• Requirement
Please state how many lines of the records hold the string "outline", giving nothing but the number.

• Dataset
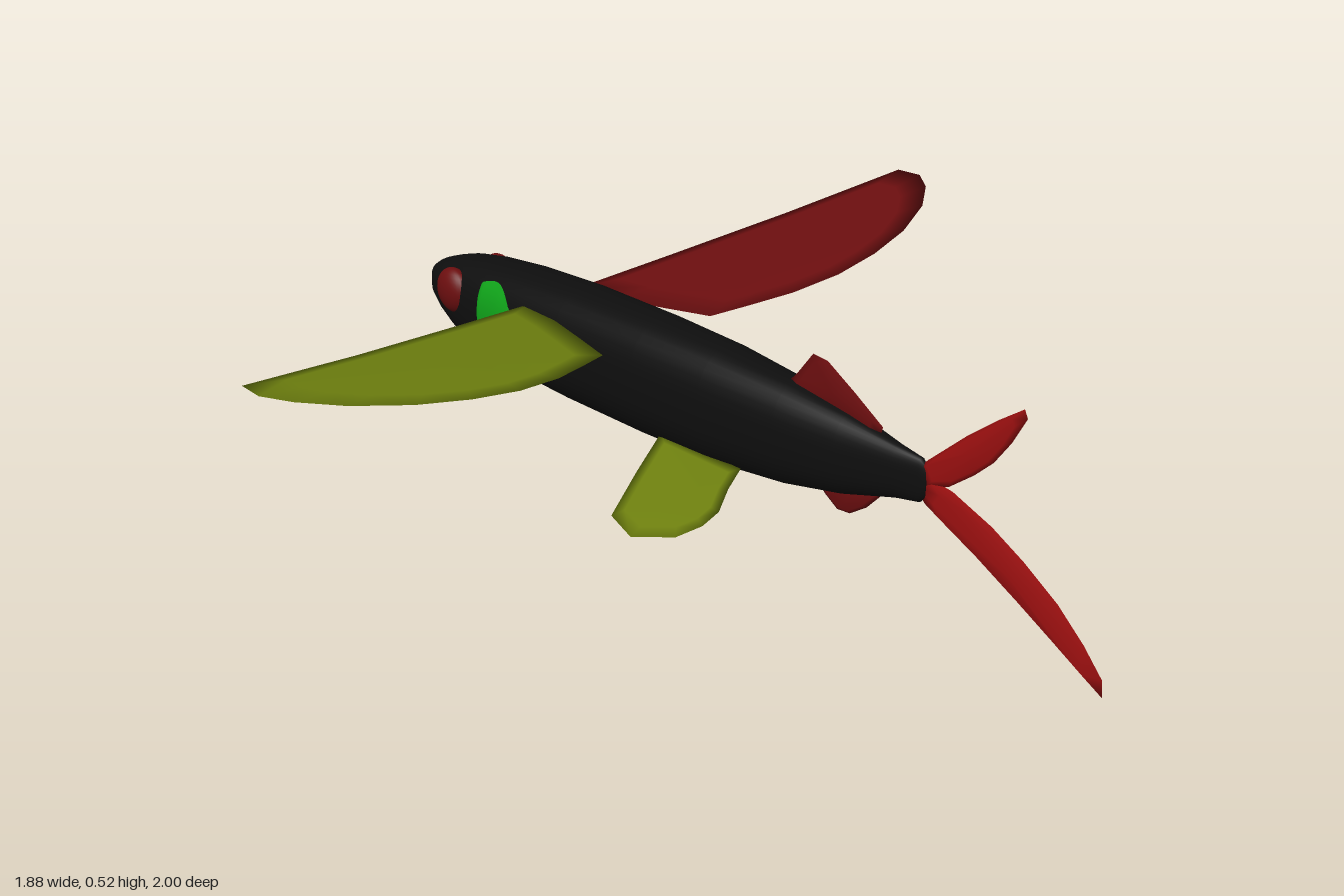
import * as THREE from 'three';

const paint = (name, color) => {
  const m = new THREE.MeshStandardMaterial({ color });
  m.name = name;
  return m;
};

// Body stations: z, top, bottom, half width
const STATIONS = [
  [-1, 0.305, 0.285, 0.006], [-0.988, 0.33, 0.265, 0.03], [-0.96, 0.348, 0.246, 0.051],
  [-0.92, 0.363, 0.222, 0.066], [-0.87, 0.378, 0.195, 0.077], [-0.78, 0.393, 0.173, 0.09],
  [-0.65, 0.405, 0.156, 0.101], [-0.45, 0.414, 0.148, 0.104], [-0.2, 0.414, 0.145, 0.1],
  [0, 0.409, 0.148, 0.091], [0.2, 0.393, 0.168, 0.073], [0.35, 0.372, 0.196, 0.05],
  [0.48, 0.348, 0.233, 0.023], [0.54, 0.34, 0.244, 0.013], [0.555, 0.325, 0.26, 0.006],
];
const POWER = 2.5;

function section(z) {
  let i = 0;
  while (i < STATIONS.length - 2 && z > STATIONS[i + 1][0]) i++;
  const a = STATIONS[i], b = STATIONS[i + 1];
  const t = THREE.MathUtils.clamp((z - a[0]) / (b[0] - a[0]), 0, 1);
  const [, top, bottom, w] = a.map((v, k) => v + (b[k] - v) * t);
  return { cy: (top + bottom) / 2, h: (top - bottom) / 2, w };
}

// Point on the squarish oval section, pushed out by d
function skin(z, angle, d = 0) {
  const { cy, h, w } = section(z);
  const p = (v) => Math.sign(v) * Math.abs(v) ** (2 / POWER);
  return [(w + d) * p(Math.cos(angle)), cy + (h + d) * p(Math.sin(angle)), z];
}

// Angle on the section at a given height
function angleAt(z, y) {
  const { cy, h } = section(z);
  const t = THREE.MathUtils.clamp((y - cy) / h, -1, 1);
  return Math.asin(Math.sign(t) * Math.abs(t) ** (POWER / 2));
}

// Indexed smooth geometry; flip reverses the corner order
function solid(points, index, flip) {
  const g = new THREE.BufferGeometry();
  g.setAttribute('position', new THREE.Float32BufferAttribute(points.flat(), 3));
  if (flip) for (let i = 0; i < index.length; i += 3) [index[i], index[i + 1]] = [index[i + 1], index[i]];
  g.setIndex(index);
  g.computeVertexNormals();
  return g;
}

function signedVolume(points, index) {
  let v = 0;
  const [a, b, c] = [0, 1, 2].map(() => new THREE.Vector3());
  for (let i = 0; i < index.length; i += 3) {
    a.fromArray(points[index[i]]); b.fromArray(points[index[i + 1]]); c.fromArray(points[index[i + 2]]);
    v += a.dot(b.cross(c));
  }
  return v;
}

function bodyGeometry(sides = 32) {
  const points = [], index = [], n = STATIONS.length;
  for (const [z] of STATIONS)
    for (let j = 0; j < sides; j++) points.push(skin(z, (j / sides) * Math.PI * 2));
  for (let i = 0; i < n - 1; i++)
    for (let j = 0; j < sides; j++) {
      const k = (j + 1) % sides, a = i * sides;
      index.push(a + j, a + sides + j, a + k, a + k, a + sides + j, a + sides + k);
    }
  for (const i of [0, n - 1]) {
    const c = points.length, { cy } = section(STATIONS[i][0]);
    points.push([0, cy, STATIONS[i][0]]);
    for (let j = 0; j < sides; j++) {
      const a = i * sides + j, b = i * sides + ((j + 1) % sides);
      index.push(c, i ? b : a, i ? a : b);
    }
  }
  return solid(points, index, signedVolume(points, index) < 0);
}

// Thin plate hugging one flank, between the heights low(t) and high(t)
function patchGeometry(side, z0, z1, low, high, lift) {
  const points = [], index = [], nu = 16, nv = 10;
  for (let i = 0; i <= nu; i++) {
    const t = i / nu, z = z0 + (z1 - z0) * t;
    const a0 = angleAt(z, low(t)), a1 = angleAt(z, high(t));
    for (let j = 0; j <= nv; j++) {
      const edge = i === 0 || i === nu;
      const [x, y] = skin(z, a0 + ((a1 - a0) * j) / nv, edge ? lift * 0.4 : lift);
      points.push([x * side, y, z]);
    }
  }
  for (let i = 0; i < nu; i++)
    for (let j = 0; j < nv; j++) {
      const a = i * (nv + 1) + j, b = a + nv + 1;
      index.push(a, a + 1, b, b, a + 1, b + 1);
    }
  return solid(points, index, side < 0);
}

// Lens-section fin from a flat outline; place(u, v, w) puts it in space
function finGeometry(outline, thick, place) {
  const n = outline.length, points = [], index = [];
  const cu = outline.reduce((s, p) => s + p[0], 0) / n;
  const cv = outline.reduce((s, p) => s + p[1], 0) / n;
  const ring = (k, w) => outline.forEach(([u, v]) =>
    points.push(place(cu + (u - cu) * k, cv + (v - cv) * k, w)));
  ring(1, 0);
  ring(0.8, thick);
  ring(0.8, -thick);
  points.push(place(cu, cv, thick), place(cu, cv, -thick));
  for (let i = 0; i < n; i++) {
    const j = (i + 1) % n;
    index.push(i, j, n + i, n + i, j, n + j, n + i, n + j, 3 * n);
    index.push(j, i, 2 * n + i, j, 2 * n + i, 2 * n + j, 2 * n + j, 2 * n + i, 3 * n + 1);
  }
  return solid(points, index, signedVolume(points, index) < 0);
}

// Paired fins as (x, z), middle fins as (z, y)
const WING = [[0.07, -0.575], [0.3, -0.52], [0.62, -0.44], [0.935, -0.365], [0.94, -0.3], [0.9, -0.245],
  [0.82, -0.185], [0.7, -0.137], [0.58, -0.117], [0.46, -0.117], [0.34, -0.143], [0.24, -0.183],
  [0.157, -0.218], [0.125, -0.33], [0.09, -0.46]];
const PELVIC = [[0.06, -0.145], [0.2, -0.07], [0.34, 0.01], [0.368, 0.1], [0.315, 0.175], [0.255, 0.19],
  [0.2, 0.18], [0.13, 0.135], [0.06, 0.1]];
const DORSAL = [[0.17, 0.38], [0.2, 0.41], [0.245, 0.468], [0.285, 0.465], [0.36, 0.42], [0.437, 0.37],
  [0.43, 0.345], [0.3, 0.36]];
const ANAL = [[0.26, 0.2], [0.285, 0.17], [0.32, 0.147], [0.355, 0.15], [0.4, 0.18], [0.44, 0.222],
  [0.4, 0.235]];
const TAIL_TOP = [[0.53, 0.315], [0.555, 0.34], [0.65, 0.425], [0.72, 0.48], [0.78, 0.522], [0.788, 0.505],
  [0.755, 0.445], [0.715, 0.39], [0.67, 0.348], [0.61, 0.302], [0.55, 0.28]];
const TAIL_LOW = [[0.53, 0.275], [0.55, 0.245], [0.67, 0.187], [0.8, 0.117], [0.91, 0.055], [1, 0.003],
  [0.997, 0.04], [0.95, 0.095], [0.885, 0.155], [0.8, 0.212], [0.72, 0.256], [0.62, 0.295], [0.55, 0.305]];

export function createModel() {
  const model = new THREE.Group();
  const black = paint('bodyBlack', 0x0e0e0e);
  const finRed = paint('finRed', 0x6b0e0f);
  const tailRed = paint('tailRed', 0x9c1010);
  const olive = paint('finOlive', 0x6f810f);
  const green = paint('gillGreen', 0x0fa019);
  const purple = paint('mouthPurple', 0x4a1a94);
  const add = (name, geometry, material) => {
    const mesh = new THREE.Mesh(geometry, material);
    mesh.name = name;
    model.add(mesh);
    return mesh;
  };

  add('body', bodyGeometry(), black);

  for (const s of [1, -1]) {
    const side = s > 0 ? 'left' : 'right';
    const fin = s > 0 ? finRed : olive;

    // Paired fins: wings slant up, pelvic fins slant down
    add(side + 'Wing', finGeometry(WING, 0.006, (u, v, w) =>
      [s * u, 0.347 + 0.135 * u + 0.022 * u * u + w, v]), fin);
    add(side + 'PelvicFin', finGeometry(PELVIC, 0.005, (u, v, w) =>
      [s * u, 0.19 - 0.15 * u + w, v]), fin);

    // Eye dome
    const eye = add(side + 'Eye', new THREE.SphereGeometry(1, 24, 16), finRed);
    eye.scale.set(0.031, 0.055, 0.055);
    eye.position.set(s * 0.066, 0.313, -0.85);

    // Gill cover, lips and chin
    add(side + 'Gill', patchGeometry(s, -0.73, -0.6,
      (t) => 0.2 + 0.05 * (1 - t) ** 2 - 0.005 * t,
      (t) => 0.365 + 0.015 * Math.sin(Math.PI * t) - 0.03 * t ** 4, 0.007), green);
    add(side + 'Lip', patchGeometry(s, -0.992, -0.865,
      (t) => 0.262 - 0.06 * t, (t) => 0.286 - 0.058 * t - 0.018 * t ** 4, 0.004), purple);
    add(side + 'Chin', patchGeometry(s, -0.985, -0.865,
      () => 0, (t) => 0.259 - 0.06 * t, 0.003), tailRed);
  }

  // Middle fins and forked tail
  const upright = (u, v, w) => [w, v, u];
  add('dorsalFin', finGeometry(DORSAL, 0.006, upright), finRed);
  add('analFin', finGeometry(ANAL, 0.006, upright), finRed);
  add('upperTail', finGeometry(TAIL_TOP, 0.007, upright), tailRed);
  add('lowerTail', finGeometry(TAIL_LOW, 0.007, upright), tailRed);
  return model;
}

• Task result
6